(Collection entries)
==*==
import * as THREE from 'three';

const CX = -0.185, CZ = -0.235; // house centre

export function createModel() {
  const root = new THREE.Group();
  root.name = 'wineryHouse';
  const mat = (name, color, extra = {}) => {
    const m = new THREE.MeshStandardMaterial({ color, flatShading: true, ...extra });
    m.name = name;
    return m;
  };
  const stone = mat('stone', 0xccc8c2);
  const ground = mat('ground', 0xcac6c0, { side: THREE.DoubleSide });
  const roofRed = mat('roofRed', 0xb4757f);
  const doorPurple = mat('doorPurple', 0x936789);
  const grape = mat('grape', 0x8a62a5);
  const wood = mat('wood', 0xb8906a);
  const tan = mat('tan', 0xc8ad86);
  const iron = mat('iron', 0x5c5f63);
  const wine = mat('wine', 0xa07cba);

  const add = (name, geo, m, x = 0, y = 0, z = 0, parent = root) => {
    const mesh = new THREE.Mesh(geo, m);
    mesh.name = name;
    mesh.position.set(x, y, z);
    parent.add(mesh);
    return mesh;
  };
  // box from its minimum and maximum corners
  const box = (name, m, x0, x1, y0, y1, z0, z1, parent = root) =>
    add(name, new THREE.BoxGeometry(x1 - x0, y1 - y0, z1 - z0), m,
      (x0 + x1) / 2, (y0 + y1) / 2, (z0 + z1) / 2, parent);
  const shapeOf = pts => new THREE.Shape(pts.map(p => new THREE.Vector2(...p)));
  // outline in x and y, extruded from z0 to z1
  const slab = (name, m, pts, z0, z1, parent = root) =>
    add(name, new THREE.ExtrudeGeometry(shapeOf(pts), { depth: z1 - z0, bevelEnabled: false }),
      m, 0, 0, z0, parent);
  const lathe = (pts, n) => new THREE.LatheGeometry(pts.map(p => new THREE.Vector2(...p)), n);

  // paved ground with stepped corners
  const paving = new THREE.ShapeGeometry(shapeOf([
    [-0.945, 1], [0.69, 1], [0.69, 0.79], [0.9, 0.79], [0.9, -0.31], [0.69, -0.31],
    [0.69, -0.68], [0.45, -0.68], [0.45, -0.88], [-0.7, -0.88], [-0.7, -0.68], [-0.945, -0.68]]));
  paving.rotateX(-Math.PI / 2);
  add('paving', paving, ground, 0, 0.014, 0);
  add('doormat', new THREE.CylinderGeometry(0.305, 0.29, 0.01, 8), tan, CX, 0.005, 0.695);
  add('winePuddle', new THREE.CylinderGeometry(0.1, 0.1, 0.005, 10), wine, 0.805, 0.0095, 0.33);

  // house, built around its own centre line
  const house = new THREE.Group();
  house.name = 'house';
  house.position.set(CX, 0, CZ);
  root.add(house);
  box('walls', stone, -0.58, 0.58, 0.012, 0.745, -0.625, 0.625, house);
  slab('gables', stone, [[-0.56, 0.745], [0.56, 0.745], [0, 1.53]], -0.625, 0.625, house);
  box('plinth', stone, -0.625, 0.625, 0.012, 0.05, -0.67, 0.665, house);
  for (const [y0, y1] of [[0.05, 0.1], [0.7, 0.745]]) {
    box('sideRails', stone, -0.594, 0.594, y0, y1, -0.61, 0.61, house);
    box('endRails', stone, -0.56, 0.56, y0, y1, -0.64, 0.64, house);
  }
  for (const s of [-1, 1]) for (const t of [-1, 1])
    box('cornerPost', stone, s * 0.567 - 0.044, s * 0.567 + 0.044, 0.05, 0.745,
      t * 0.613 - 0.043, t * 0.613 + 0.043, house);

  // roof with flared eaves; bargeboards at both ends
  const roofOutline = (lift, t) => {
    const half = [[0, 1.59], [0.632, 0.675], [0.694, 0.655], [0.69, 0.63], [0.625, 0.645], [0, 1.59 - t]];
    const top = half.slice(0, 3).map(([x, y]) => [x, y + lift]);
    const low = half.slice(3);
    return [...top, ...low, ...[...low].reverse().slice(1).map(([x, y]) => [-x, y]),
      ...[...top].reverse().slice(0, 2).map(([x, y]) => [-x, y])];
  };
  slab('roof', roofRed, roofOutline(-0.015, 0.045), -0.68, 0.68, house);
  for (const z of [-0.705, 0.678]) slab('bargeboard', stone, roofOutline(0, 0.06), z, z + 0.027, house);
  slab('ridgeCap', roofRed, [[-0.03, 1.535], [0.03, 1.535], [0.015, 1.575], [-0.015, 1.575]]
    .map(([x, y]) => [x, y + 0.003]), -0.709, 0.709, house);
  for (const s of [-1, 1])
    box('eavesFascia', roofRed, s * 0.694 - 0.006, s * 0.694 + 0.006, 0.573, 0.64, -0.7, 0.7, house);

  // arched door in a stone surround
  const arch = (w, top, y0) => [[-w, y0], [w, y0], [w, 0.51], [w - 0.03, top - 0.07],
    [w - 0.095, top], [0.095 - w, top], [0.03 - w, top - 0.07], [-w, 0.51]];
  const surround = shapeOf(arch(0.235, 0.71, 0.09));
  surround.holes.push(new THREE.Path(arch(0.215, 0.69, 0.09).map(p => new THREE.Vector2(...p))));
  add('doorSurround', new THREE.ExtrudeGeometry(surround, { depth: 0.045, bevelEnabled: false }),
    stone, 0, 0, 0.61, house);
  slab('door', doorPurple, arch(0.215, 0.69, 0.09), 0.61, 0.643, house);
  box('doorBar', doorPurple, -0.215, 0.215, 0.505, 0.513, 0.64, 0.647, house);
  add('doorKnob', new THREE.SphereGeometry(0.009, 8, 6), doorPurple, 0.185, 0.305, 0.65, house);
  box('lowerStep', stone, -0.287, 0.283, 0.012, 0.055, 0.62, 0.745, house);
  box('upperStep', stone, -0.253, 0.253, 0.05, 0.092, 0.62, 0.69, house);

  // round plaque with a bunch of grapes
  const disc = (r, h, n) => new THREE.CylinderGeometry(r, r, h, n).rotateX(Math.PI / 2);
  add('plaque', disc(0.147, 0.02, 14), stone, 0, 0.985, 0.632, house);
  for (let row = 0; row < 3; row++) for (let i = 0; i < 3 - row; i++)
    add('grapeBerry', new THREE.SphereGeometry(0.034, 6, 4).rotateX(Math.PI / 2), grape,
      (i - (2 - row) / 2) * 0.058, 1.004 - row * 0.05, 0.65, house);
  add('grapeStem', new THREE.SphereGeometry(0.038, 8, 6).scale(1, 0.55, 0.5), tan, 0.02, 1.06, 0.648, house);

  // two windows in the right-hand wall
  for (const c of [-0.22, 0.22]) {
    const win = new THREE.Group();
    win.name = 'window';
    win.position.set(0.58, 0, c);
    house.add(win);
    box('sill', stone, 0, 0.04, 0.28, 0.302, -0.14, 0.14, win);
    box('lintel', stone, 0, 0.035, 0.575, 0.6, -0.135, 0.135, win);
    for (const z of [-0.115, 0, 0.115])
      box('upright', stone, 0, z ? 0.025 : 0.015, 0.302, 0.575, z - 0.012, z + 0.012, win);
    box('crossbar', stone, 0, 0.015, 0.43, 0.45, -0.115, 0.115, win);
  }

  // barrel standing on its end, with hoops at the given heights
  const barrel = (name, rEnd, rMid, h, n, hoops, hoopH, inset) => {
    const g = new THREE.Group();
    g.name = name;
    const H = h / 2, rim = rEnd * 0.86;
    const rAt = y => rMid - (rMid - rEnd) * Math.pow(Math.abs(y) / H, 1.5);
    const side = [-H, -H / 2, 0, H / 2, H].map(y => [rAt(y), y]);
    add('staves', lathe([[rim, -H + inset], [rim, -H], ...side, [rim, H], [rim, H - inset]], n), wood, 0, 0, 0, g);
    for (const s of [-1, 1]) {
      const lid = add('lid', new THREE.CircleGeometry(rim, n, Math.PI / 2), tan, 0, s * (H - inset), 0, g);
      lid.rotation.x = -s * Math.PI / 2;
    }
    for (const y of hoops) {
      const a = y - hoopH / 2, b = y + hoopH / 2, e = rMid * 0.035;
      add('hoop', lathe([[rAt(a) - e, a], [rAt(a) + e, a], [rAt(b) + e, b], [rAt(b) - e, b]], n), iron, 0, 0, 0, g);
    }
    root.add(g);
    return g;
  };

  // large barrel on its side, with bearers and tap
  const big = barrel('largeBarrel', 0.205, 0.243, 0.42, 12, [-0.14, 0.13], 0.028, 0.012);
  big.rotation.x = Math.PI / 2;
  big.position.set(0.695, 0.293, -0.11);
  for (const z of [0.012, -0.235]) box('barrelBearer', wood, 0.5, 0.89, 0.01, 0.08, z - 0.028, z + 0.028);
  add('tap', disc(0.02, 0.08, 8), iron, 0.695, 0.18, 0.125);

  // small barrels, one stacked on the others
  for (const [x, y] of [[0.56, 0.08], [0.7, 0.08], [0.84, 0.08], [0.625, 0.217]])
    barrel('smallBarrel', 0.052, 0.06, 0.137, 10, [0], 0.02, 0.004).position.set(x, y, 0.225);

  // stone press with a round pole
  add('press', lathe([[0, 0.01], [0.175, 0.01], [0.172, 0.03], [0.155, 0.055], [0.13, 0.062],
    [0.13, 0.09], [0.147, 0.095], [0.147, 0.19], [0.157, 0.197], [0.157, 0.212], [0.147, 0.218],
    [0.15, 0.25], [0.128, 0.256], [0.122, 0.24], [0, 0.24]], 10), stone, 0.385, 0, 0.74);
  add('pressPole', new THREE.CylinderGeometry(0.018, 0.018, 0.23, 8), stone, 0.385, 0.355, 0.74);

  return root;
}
==*==
__Problem to work on__. When copying the data above, please keep exactly the lines from its first line through the line with "with stepped corners", both ends included, and drop the rest.

__Answer area__.
import * as THREE from 'three';

const CX = -0.185, CZ = -0.235; // house centre

export function createModel() {
  const root = new THREE.Group();
  root.name = 'wineryHouse';
  const mat = (name, color, extra = {}) => {
    const m = new THREE.MeshStandardMaterial({ color, flatShading: true, ...extra });
    m.name = name;
    return m;
  };
  const stone = mat('stone', 0xccc8c2);
  const ground = mat('ground', 0xcac6c0, { side: THREE.DoubleSide });
  const roofRed = mat('roofRed', 0xb4757f);
  const doorPurple = mat('doorPurple', 0x936789);
  const grape = mat('grape', 0x8a62a5);
  const wood = mat('wood', 0xb8906a);
  const tan = mat('tan', 0xc8ad86);
  const iron = mat('iron', 0x5c5f63);
  const wine = mat('wine', 0xa07cba);

  const add = (name, geo, m, x = 0, y = 0, z = 0, parent = root) => {
    const mesh = new THREE.Mesh(geo, m);
    mesh.name = name;
    mesh.position.set(x, y, z);
    parent.add(mesh);
    return mesh;
  };
  // box from its minimum and maximum corners
  const box = (name, m, x0, x1, y0, y1, z0, z1, parent = root) =>
    add(name, new THREE.BoxGeometry(x1 - x0, y1 - y0, z1 - z0), m,
      (x0 + x1) / 2, (y0 + y1) / 2, (z0 + z1) / 2, parent);
  const shapeOf = pts => new THREE.Shape(pts.map(p => new THREE.Vector2(...p)));
  // outline in x and y, extruded from z0 to z1
  const slab = (name, m, pts, z0, z1, parent = root) =>
    add(name, new THREE.ExtrudeGeometry(shapeOf(pts), { depth: z1 - z0, bevelEnabled: false }),
      m, 0, 0, z0, parent);
  const lathe = (pts, n) => new THREE.LatheGeometry(pts.map(p => new THREE.Vector2(...p)), n);

  // paved ground with stepped corners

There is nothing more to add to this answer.